WHAT WAS AT ISSUE: They plaintiffs contended that the NCAA violates antitrust law by preventing athletes from making money off the use of their names, images and likenesses.
WHAT THE RULING DOES: Student-athletes can’t go out and sell their names and likenesses to the highest bidder. But the ruling prevents the NCAA the ”from enforcing any rules or bylaws that would prohibit its member schools and conferences from offering their FBS football or Division I basketball recruits a limited share of the revenues generated from the use of their names, images, and likenesses in addition to a full grant-in-aid.”
THERE WAS A CATCH: Wilken said in the ruling that the NCAA could set a cap on the money paid to athletes, as long as it allows at least $5,000 a year for big school football and basketball players.
WHEN IT HAPPENS: Not will until the start of the next Football Bowl Subdivision (FBS) and Division I basketball recruiting cycle.
QUOTING: ”College sports generate a tremendous amount of interest, as well as revenue and controversy.

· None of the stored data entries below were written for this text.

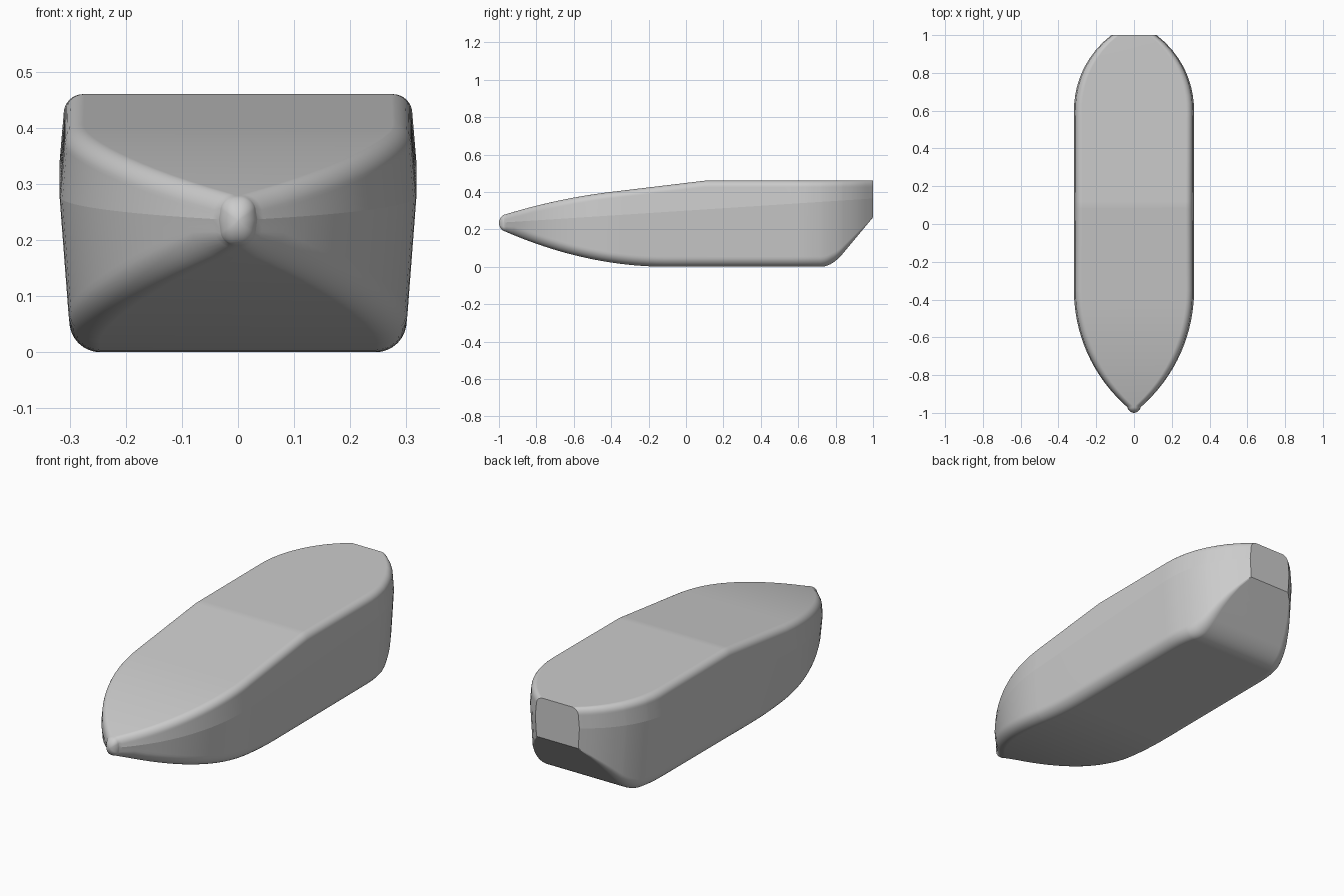
import bpy, bmesh
from math import sin, cos, pi, sqrt

if "Cube" in bpy.data.objects:
    bpy.data.objects.remove(bpy.data.objects["Cube"])

HALF_WIDTH = 0.318
NOSE = -0.97       # where the rounded nose starts
DRAFT = 0.06       # lean of the sides above and below the crease
STEPS = 8          # segments in each rounded edge


def half_width(y):
    # straight middle with a circular arc to bow and stern
    d, r = (-0.35 - y, 0.82) if y < 0 else (y - 0.6, 0.503)
    return HALF_WIDTH if d <= 0 else HALF_WIDTH - r + sqrt(r * r - d * d)


def top(y):
    if y < -0.4:
        d = -0.4 - y
        return 0.4 - 0.12 * d - 0.163 * d * d
    return min(0.46, 0.4 + 0.12 * (y + 0.4))


def bottom(y):
    if y < -0.1:
        return 0.251 * (y + 0.1) ** 2
    if y > 0.84:
        return 1.2 * (y - 0.78)
    return 5 * max(0, y - 0.72) ** 2


def crease(y):
    return 0.3 + 0.065 * y


def half_section(y):
    # one side of the section, from the top down to the bottom
    base = max(y, NOSE)
    s = min(1, (base - y) / (1 + NOSE))
    f = max(0.01, sqrt(max(0, 1 - s ** 1.5)))
    w, zc = half_width(base) * f, crease(y)
    zt, zb = zc + (top(base) - crease(base)) * f, zc + (bottom(base) - crease(base)) * f
    wt, wb = w - DRAFT * (zt - zc), w - DRAFT * (zc - zb)
    rt = min(0.035, 0.85 * wt, 0.85 * (zt - zc))
    rb = min(0.055, 0.85 * wb, 0.85 * (zc - zb))
    rb *= min(1, max(0.05, (1 - y) / 0.22))
    angles = [pi / 2 * i / STEPS for i in range(STEPS + 1)]
    pts = [(wt - rt + rt * sin(a), zt - rt + rt * cos(a)) for a in angles]
    pts.append((w, zc))
    pts += [(wb - rb + rb * cos(a), zb + rb - rb * sin(a)) for a in angles]
    return pts


# Stations from bow to stern, closer together at the nose and stern knuckle
stations = {round(-0.96 + 0.04 * i, 3) for i in range(50)}
stations |= {round(-1 + (1 + NOSE) * (1 - cos(pi / 2 * i / 10)), 5) for i in range(11)}
stations |= {round(0.72 + 0.01 * i, 3) for i in range(13)} | {-0.4, -0.35, 0.1}

# Hull skin
bm = bmesh.new()
rings = []
for y in sorted(stations):
    half = half_section(y)
    ring = half + [(-x, z) for x, z in reversed(half)]
    rings.append([bm.verts.new((x, y, z)) for x, z in ring])
n = len(rings[0])
for a, b in zip(rings, rings[1:]):
    for i in range(n):
        j = (i + 1) % n
        bm.faces.new((a[i], a[j], b[j], b[i]))

# Nose tip and flat stern plate
bm.faces.new(rings[0])
bm.faces.new(rings[-1])
bmesh.ops.recalc_face_normals(bm, faces=bm.faces)

mesh = bpy.data.meshes.new("hull")
bm.to_mesh(mesh)
bm.free()
hull = bpy.data.objects.new("hull", mesh)
bpy.context.collection.objects.link(hull)

# Grey finish
grey = bpy.data.materials.new("plain grey")
grey.use_nodes = True
colour = (0.6, 0.6, 0.6, 1)
grey.diffuse_color = colour
grey.node_tree.nodes["Principled BSDF"].inputs["Base Color"].default_value = colour
mesh.materials.append(grey)

# Smooth shading with a crisp crease along each side
bpy.ops.object.select_all(action="DESELECT")
hull.select_set(True)
bpy.context.view_layer.objects.active = hull
bpy.ops.object.shade_smooth_by_angle(angle=0.6)
crease_rows = {STEPS + 1, n - STEPS - 2}
for edge in mesh.edges:
    a, b = edge.vertices
    if a % n == b % n and a % n in crease_rows and a >= 10 * n and b >= 10 * n:
        edge.use_edge_sharp = True
weighted = hull.modifiers.new("weighted normals", "WEIGHTED_NORMAL")
weighted.keep_sharp = True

Interested parties have strong and conflicting opinions about the best policies to apply in regulating these sports. Before the Court in this case is only whether the NCAA violates antitrust law by agreeing with its member schools to restrain their ability to compensate Division I men’s basketball and FBS football players any more than the current association rules allow. For the reasons set forth above, the Court finds that this restraint does violate antitrust law.” – Wilken wrote in the ruling.